The required result is a copy of each line below in which "plateGeometry" appears.

======== Source records

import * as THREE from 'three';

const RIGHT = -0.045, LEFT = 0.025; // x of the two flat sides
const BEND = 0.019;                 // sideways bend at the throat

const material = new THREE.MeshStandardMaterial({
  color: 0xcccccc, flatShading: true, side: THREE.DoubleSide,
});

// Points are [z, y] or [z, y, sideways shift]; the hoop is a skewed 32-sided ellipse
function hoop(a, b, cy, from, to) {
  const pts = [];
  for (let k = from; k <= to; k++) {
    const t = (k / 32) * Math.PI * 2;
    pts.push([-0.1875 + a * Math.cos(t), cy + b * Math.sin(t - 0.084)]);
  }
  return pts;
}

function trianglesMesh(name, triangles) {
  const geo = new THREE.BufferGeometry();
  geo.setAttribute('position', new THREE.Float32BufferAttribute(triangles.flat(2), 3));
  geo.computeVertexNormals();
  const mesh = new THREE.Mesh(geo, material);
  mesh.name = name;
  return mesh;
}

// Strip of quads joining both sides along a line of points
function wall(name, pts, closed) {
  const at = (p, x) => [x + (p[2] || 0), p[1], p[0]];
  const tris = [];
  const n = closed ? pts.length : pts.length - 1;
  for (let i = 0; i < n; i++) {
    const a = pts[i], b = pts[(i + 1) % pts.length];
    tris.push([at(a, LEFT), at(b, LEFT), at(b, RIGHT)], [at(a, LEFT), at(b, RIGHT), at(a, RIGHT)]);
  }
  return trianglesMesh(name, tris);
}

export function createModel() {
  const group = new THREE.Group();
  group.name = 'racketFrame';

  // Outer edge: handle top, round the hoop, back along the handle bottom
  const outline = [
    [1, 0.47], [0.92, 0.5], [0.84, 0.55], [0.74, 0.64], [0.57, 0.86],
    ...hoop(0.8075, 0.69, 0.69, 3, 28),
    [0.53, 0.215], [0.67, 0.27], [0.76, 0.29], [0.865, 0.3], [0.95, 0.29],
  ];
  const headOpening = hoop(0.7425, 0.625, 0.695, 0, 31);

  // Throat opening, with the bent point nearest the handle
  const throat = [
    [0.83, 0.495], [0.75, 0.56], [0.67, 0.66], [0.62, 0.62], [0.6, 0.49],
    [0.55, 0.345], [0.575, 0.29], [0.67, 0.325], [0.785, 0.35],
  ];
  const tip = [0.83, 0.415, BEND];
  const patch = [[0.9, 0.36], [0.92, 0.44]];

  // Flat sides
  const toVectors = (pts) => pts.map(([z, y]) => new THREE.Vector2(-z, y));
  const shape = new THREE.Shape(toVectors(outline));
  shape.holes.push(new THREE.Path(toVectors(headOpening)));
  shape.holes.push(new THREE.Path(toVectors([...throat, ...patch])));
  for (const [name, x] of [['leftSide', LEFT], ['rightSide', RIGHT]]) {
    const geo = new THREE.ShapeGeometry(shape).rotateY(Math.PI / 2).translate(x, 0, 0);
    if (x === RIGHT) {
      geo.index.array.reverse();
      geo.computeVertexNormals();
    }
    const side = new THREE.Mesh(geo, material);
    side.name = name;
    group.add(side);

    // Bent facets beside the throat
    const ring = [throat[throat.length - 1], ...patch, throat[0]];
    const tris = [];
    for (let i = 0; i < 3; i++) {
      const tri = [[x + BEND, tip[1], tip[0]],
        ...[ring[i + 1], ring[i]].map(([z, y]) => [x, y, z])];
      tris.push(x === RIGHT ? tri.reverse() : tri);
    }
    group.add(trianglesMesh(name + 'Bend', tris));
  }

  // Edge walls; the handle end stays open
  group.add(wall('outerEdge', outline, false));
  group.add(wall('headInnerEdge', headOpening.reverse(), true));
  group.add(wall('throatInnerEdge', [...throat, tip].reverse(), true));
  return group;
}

================
======== Source records

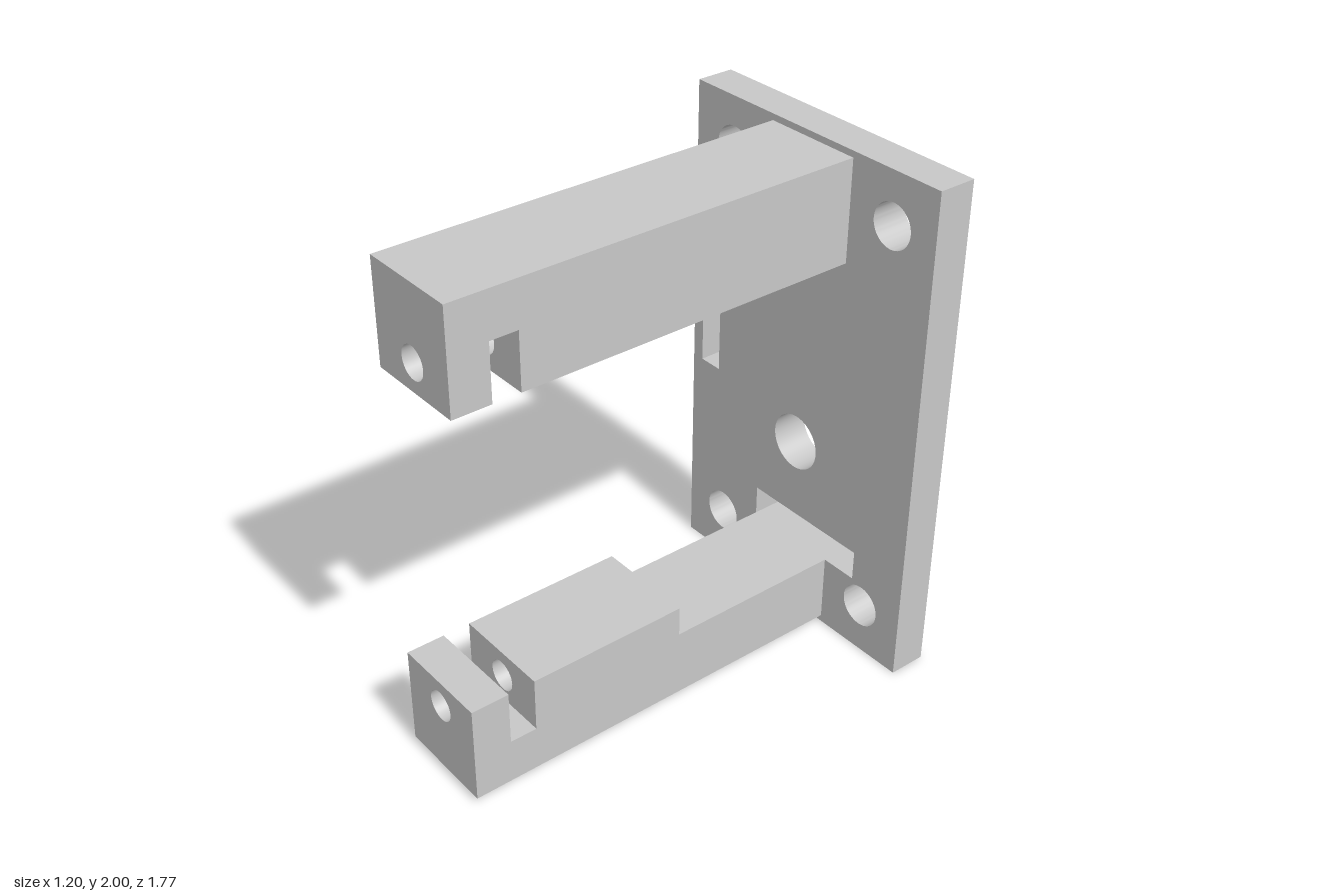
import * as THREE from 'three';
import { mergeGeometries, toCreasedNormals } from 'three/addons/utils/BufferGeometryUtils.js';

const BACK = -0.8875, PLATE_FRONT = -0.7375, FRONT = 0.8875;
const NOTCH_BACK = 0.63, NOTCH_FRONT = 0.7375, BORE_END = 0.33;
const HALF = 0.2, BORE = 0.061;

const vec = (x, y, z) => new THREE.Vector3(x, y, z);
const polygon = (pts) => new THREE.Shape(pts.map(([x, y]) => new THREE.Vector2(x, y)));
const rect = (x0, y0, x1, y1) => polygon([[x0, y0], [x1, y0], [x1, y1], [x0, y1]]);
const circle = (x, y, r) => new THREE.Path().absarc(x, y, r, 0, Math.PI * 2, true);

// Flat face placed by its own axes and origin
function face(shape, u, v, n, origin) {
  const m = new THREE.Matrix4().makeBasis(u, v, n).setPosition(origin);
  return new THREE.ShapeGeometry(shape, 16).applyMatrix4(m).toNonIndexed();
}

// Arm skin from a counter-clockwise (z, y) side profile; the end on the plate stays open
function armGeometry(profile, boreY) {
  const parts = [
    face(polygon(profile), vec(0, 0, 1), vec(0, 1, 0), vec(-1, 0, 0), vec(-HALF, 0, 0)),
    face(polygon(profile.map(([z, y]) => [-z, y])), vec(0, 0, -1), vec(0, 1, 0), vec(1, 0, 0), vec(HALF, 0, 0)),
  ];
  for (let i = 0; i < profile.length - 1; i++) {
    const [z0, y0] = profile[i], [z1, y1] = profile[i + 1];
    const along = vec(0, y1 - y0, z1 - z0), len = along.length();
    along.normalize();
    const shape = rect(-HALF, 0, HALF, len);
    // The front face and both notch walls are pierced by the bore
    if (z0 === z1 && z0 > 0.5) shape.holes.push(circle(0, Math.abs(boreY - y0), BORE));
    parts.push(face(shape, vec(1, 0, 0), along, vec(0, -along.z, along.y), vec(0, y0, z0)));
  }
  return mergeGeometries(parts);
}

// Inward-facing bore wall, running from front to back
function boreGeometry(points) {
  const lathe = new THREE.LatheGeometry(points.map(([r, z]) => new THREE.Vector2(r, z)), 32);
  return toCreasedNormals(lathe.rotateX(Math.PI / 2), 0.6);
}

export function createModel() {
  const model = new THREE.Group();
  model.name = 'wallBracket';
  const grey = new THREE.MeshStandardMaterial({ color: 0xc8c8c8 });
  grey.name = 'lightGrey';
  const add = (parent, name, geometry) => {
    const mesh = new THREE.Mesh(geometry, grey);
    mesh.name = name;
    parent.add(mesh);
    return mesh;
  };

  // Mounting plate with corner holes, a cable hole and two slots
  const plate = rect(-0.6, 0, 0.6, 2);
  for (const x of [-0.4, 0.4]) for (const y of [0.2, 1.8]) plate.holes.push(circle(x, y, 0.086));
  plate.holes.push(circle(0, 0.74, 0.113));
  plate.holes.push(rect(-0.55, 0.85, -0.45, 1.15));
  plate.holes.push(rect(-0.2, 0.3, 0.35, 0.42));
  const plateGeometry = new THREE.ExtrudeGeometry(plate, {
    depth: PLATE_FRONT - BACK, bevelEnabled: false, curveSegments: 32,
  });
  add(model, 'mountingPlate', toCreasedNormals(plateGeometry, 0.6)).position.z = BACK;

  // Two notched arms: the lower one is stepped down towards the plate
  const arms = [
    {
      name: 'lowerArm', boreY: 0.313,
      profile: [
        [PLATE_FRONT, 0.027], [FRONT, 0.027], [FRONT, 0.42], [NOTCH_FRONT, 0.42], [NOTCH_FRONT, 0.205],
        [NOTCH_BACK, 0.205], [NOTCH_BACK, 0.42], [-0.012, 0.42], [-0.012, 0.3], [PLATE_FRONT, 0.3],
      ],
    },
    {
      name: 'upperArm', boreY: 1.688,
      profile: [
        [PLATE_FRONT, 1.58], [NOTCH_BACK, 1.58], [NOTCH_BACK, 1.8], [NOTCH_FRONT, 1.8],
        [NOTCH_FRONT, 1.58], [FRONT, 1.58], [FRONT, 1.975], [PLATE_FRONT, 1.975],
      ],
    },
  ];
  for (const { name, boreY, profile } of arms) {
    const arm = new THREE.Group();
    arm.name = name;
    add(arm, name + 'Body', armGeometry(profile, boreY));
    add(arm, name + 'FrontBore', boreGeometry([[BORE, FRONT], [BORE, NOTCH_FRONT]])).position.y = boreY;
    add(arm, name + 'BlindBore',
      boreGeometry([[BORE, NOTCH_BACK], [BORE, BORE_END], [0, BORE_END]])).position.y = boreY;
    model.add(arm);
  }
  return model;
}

================

◆ Solved problem ◆
  const plateGeometry = new THREE.ExtrudeGeometry(plate, {
  add(model, 'mountingPlate', toCreasedNormals(plateGeometry, 0.6)).position.z = BACK;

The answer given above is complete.